The most important update concerns integrated graphics. Intel is updating the Xe-LP architecture to Xe-LPG, which is the basis for the Alchemist series of discrete GPUs (XeHPG), and will offer a similar set of features and capabilities. The GPU chip supports DirectX 12 Ultimate, hardware ray tracing acceleration, XeSS scaling, and advanced encoding capabilities such as AV1, H265, and VP9.

The integrated GPU architecture is based on 8 Xe cores that will be accelerated to 2.35 GHz. Intel provides some internal benchmarks that claim the new graphics will be up to two times faster than Xe-LPG in Intel’s 13th Generation Core CPUs while consuming 28W. Although, as you can see in the chart, the average advantage is somewhat more modest.

Intel assures that Meteor Lake chips are ready to compete with the integrated Radeon 780M graphics based on RDNA3 in terms of GPU performance. So in Full HD mode with average graphics quality, Core Ultra 7 165H can be 5-10% faster than Ryzen 7 7840U. For sure, there will be nuances in the details, and the balance of power will depend on the specific project. But this is a remarkable progress in a competition that has long been dominated by AMD solutions.

Support for XeSS intelligent scaling technology will also be very useful for increasing fps. The average performance increase of 39% can already allow you to try even quite resource-intensive games without a discrete graphics card.

One of the key features of Meteor Lake is the presence of a hardware AI accelerator. According to Intel, the NPU module provides processing performance of AI algorithms up to 34 TeraOPS. The new chips will be 70% faster in generative AI workloads compared to Raptor Lake.

Intel Core Ultra processor lineup

With the introduction of Meteor Lake, the company is introducing an updated processor labeling system. The Ultra identifier will be used for the new chips. During the announcement, 11 models were presented – five of them belong to the Core-H series and six to the more economical Core-U models.

The flagship model, Core Ultra 9 185H, has 16 cores and 22 threads, including six P-Cores (up to 5.1 GHz), eight E-Cores (up to 3.8 GHz), and two LP E-Cores separately located on the I/O chip. At the same time, the chip is equipped with a GPU with 8 Xe-core cores with a maximum acceleration of up to 2.35 GHz. This model is characterized by a base power (PBP/PL1) of 45 W and a maximum turbo power (MTP/PL2) of up to 115 W.

The Core Ultra 7 165H and Core Ultra 7 155H have a similar configuration to the Core 9, but with different clock speeds and power specifications. The 165H model reaches a maximum processor clock speed of 5.0 GHz, while the 155H reaches 4.8 GHz. GPU operating frequencies are 2.3 and 2.25 GHz, respectively. These chips are designed for a TDP of 28W by default, but Intel allows maximum power up to 64W or even 115W, depending on the laptop implementation.
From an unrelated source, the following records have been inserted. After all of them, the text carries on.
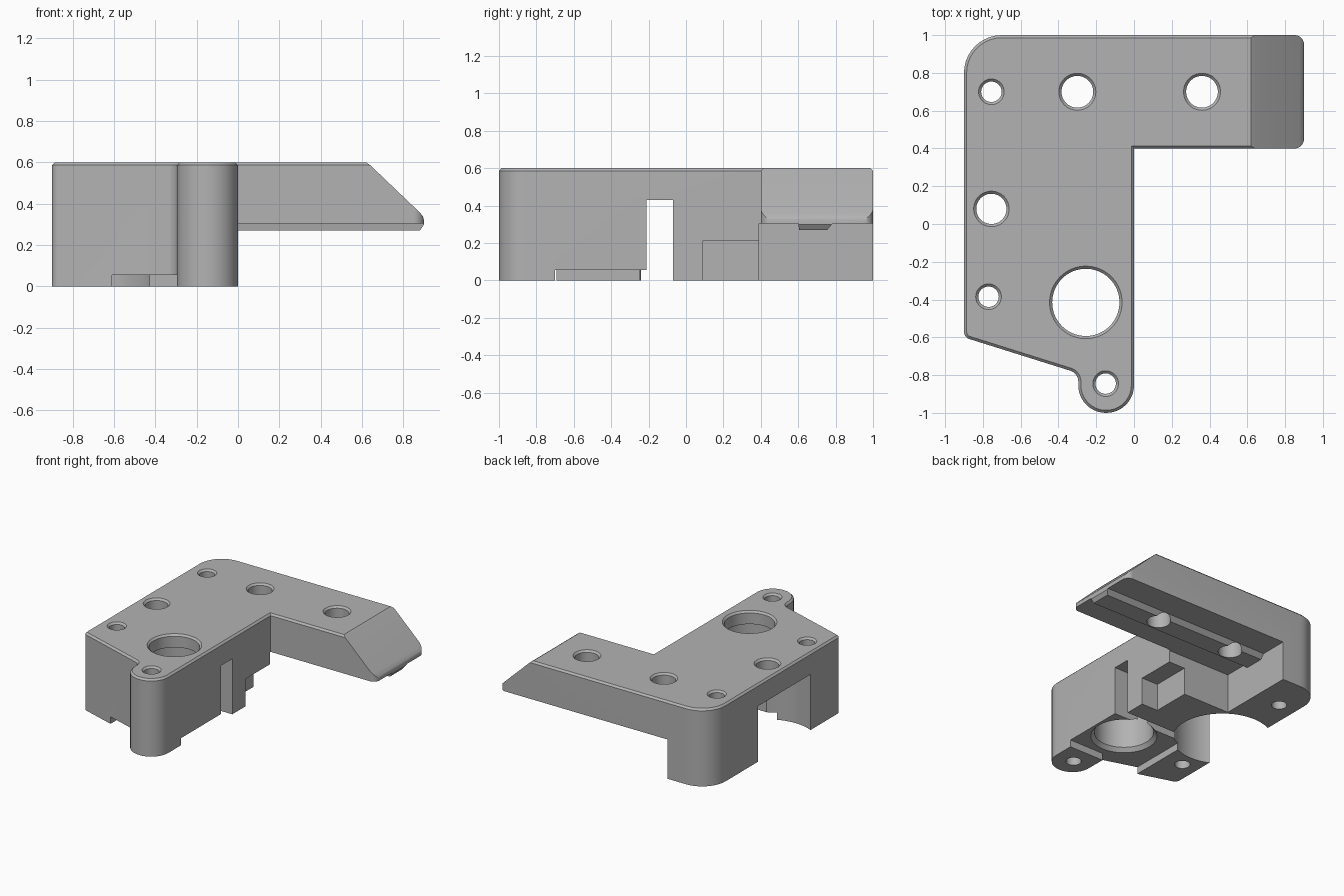
import bpy, bmesh, math
from mathutils import Vector, Matrix

cube = bpy.data.objects.get("Cube")
if cube:
    bpy.data.objects.remove(cube)

grey = bpy.data.materials.new("grey_plastic")
grey.use_nodes = True
grey.diffuse_color = (0.45, 0.45, 0.45, 1)
grey.node_tree.nodes["Principled BSDF"].inputs["Base Color"].default_value = (0.45, 0.45, 0.45, 1)


def to_object(bm, name):
    bmesh.ops.recalc_face_normals(bm, faces=bm.faces)
    mesh = bpy.data.meshes.new(name)
    bm.to_mesh(mesh)
    bm.free()
    mesh.materials.append(grey)
    obj = bpy.data.objects.new(name, mesh)
    bpy.context.collection.objects.link(obj)
    return obj


def rounded(corners, steps=10):
    """Round each (x, y, radius) corner of a closed outline."""
    out = []
    for i, (x, y, r) in enumerate(corners):
        p = Vector((x, y))
        if r == 0:
            out.append(p)
            continue
        a = (Vector(corners[i - 1][:2]) - p).normalized()
        b = (Vector(corners[(i + 1) % len(corners)][:2]) - p).normalized()
        half = a.angle(b) / 2
        centre = p + (a + b).normalized() * (r / math.sin(half))
        start = p + a * (r / math.tan(half)) - centre
        end = p + b * (r / math.tan(half)) - centre
        sweep = math.atan2(start.x * end.y - start.y * end.x, start.dot(end))
        for k in range(steps + 1):
            out.append(centre + Matrix.Rotation(sweep * k / steps, 2) @ start)
    return out


def prism(name, outline, lo, hi, axis="z", chamfer=0):
    """Extrude a flat outline along one axis, with an optional chamfered far rim."""
    place = {"z": lambda u, v, w: (u, v, w),
             "x": lambda u, v, w: (w, u, v),
             "y": lambda u, v, w: (u, w, v)}[axis]
    bm = bmesh.new()
    base = bm.faces.new([bm.verts.new(place(p[0], p[1], lo)) for p in outline])
    res = bmesh.ops.extrude_face_region(bm, geom=[base], use_keep_orig=True)
    moved = [g for g in res["geom"] if isinstance(g, bmesh.types.BMVert)]
    bmesh.ops.translate(bm, verts=moved, vec=place(0, 0, hi - lo))
    if chamfer:
        top = next(g for g in res["geom"] if isinstance(g, bmesh.types.BMFace))
        bmesh.ops.bevel(bm, geom=list(top.edges), offset=chamfer, segments=1,
                        profile=0.5, affect="EDGES")
    return to_object(bm, name)


def box(name, x, y, z):
    return prism(name, [(x[0], y[0]), (x[1], y[0]), (x[1], y[1]), (x[0], y[1])], *z)


def lathe(name, x, y, profile, sides=48):
    """Closed turned solid from (radius, z) pairs."""
    bm = bmesh.new()
    rings = []
    for r, z in profile:
        rings.append([bm.verts.new((x + r * math.cos(math.tau * k / sides),
                                    y + r * math.sin(math.tau * k / sides), z))
                      for k in range(sides)])
    for low, high in zip(rings, rings[1:]):
        for k in range(sides):
            n = (k + 1) % sides
            bm.faces.new((low[k], low[n], high[n], high[k]))
    bm.faces.new(rings[0])
    bm.faces.new(rings[-1])
    return to_object(bm, name)


def cut(target, cutter):
    mod = target.modifiers.new("cut", "BOOLEAN")
    mod.operation = "DIFFERENCE"
    mod.solver = "EXACT"
    mod.object = cutter
    graph = bpy.context.evaluated_depsgraph_get()
    mesh = bpy.data.meshes.new_from_object(target.evaluated_get(graph))
    target.modifiers.clear()
    target.data = mesh
    bpy.data.objects.remove(cutter)


# L-shaped body with a rounded lug at the front
TOP = 0.6
body = prism("bracket_body", rounded([
    (-0.9, -0.6, 0.04), (-0.295, -0.79, 0.06), (-0.295, -1, 0.146), (0, -1, 0.146),
    (0, 0.4, 0), (0.9, 0.4, 0.05), (0.9, 1, 0.05), (-0.9, 1, 0.2)]), 0, TOP, chamfer=0.014)

# Space under the arm, leaving a low rail along its underside
cut(body, prism("arm_space", [
    (0.39, -0.1), (0.39, 0.305), (0.6, 0.305), (0.605, 0.27), (0.755, 0.27),
    (0.785, 0.305), (1.1, 0.305), (1.1, -0.1)], -0.54, 1.1, "x"))

# Sloped arm end with a blunt tip
cut(body, prism("arm_slope", [
    (0.61, 0.61), (0.62, 0.6), (0.64, 0.586), (0.88, 0.357), (0.895, 0.338),
    (0.901, 0.315), (1, 0.315), (1, 0.7), (0.61, 0.7)], 0.3, 1.1, "y"))
cut(body, prism("arm_tip_under", [(0.901, 0.3), (0.88, 0.27), (0.88, 0.2), (1, 0.2), (1, 0.3)],
                0.3, 1.1, "y"))

# Cross slot, round pocket and side notch in the underside
cut(body, box("cross_slot", (-1, 0.2), (-0.21, -0.07), (-0.1, 0.43)))
cut(body, lathe("round_pocket", -0.75, 0.08, [(0.355, -0.1), (0.355, 0.431)], 64))
cut(body, box("side_notch", (-0.14, 0.1), (0.09, 0.395), (-0.1, 0.212)))

# Shallow recess between the two front feet
cut(body, prism("foot_recess", [
    (-0.61, -1.1), (-0.296, -1.1), (-0.296, -0.7), (0.1, -0.7), (0.1, -0.15), (-0.61, -0.15)],
    -0.1, 0.055))

# Screw holes with chamfered rims
for x, y, r in [(-0.755, 0.7, 0.054), (-0.3, 0.7, 0.084), (0.36, 0.7, 0.084),
                (-0.755, 0.08, 0.08), (-0.77, -0.385, 0.054), (-0.15, -0.845, 0.054)]:
    rim = r + 0.014
    cut(body, lathe("screw_hole", x, y, [
        (r, -0.1), (r, TOP - 0.014), (rim, TOP), (rim, TOP + 0.1)]))

# Large stepped bore
cut(body, lathe("large_bore", -0.255, -0.415, [
    (0.235, -0.1), (0.235, 0.055), (0.21, 0.085), (0.21, 0.5), (0.178, 0.5),
    (0.178, TOP - 0.014), (0.192, TOP), (0.192, TOP + 0.1)], 64))

body.data.name = "bracket_body"
bpy.ops.object.select_all(action="DESELECT")
body.select_set(True)
bpy.context.view_layer.objects.active = body
bpy.ops.object.shade_smooth_by_angle(angle=math.radians(25))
The Core Ultra 5 135H and Core Ultra 5 125H processors are lightweight versions with four high-performance P-cores instead of six in the Core Ultra 7/9. The number of E-Cores and LP E-Cores remained unchanged, although the operating frequencies of all computers are slightly lower. Also, the number of Xe cores of the graphics core, which operates at frequencies up to 2.2 GHz, has been reduced to 7.

Intel has also announced more economical Core Ultra 100U chips with a base TDP of 15 W and the possibility of increasing it to 57 W. All CPUs in this line will have a functional formula of 2+8+2 cores. That is, the number of productive cores has been reduced to two, while the number of energy-efficient cores remains unchanged. The GPU is also simpler, with 4 Xe cores and operating frequencies of 1.75-2 GHz. In the new U-line, the manufacturer also provides even more energy-efficient CPU versions with a basic package of 9 W and a maximum of 30 W. To reduce power consumption, the operating frequencies of the CPU/GPU and supply voltages of the units will be limited. It should be noted that regardless of the configuration, all the announced processors are equipped with an AI NPU accelerator.

Intel’s official specifications indicate that the flagship of the series, Core Ultra 9 185H, as well as the 9-watt Core Ultra 7 164U and Core Ultra 5 134U will be available in Q1 2024, while the rest of the models are already available to manufacturers and should appear on store shelves as part of new laptops.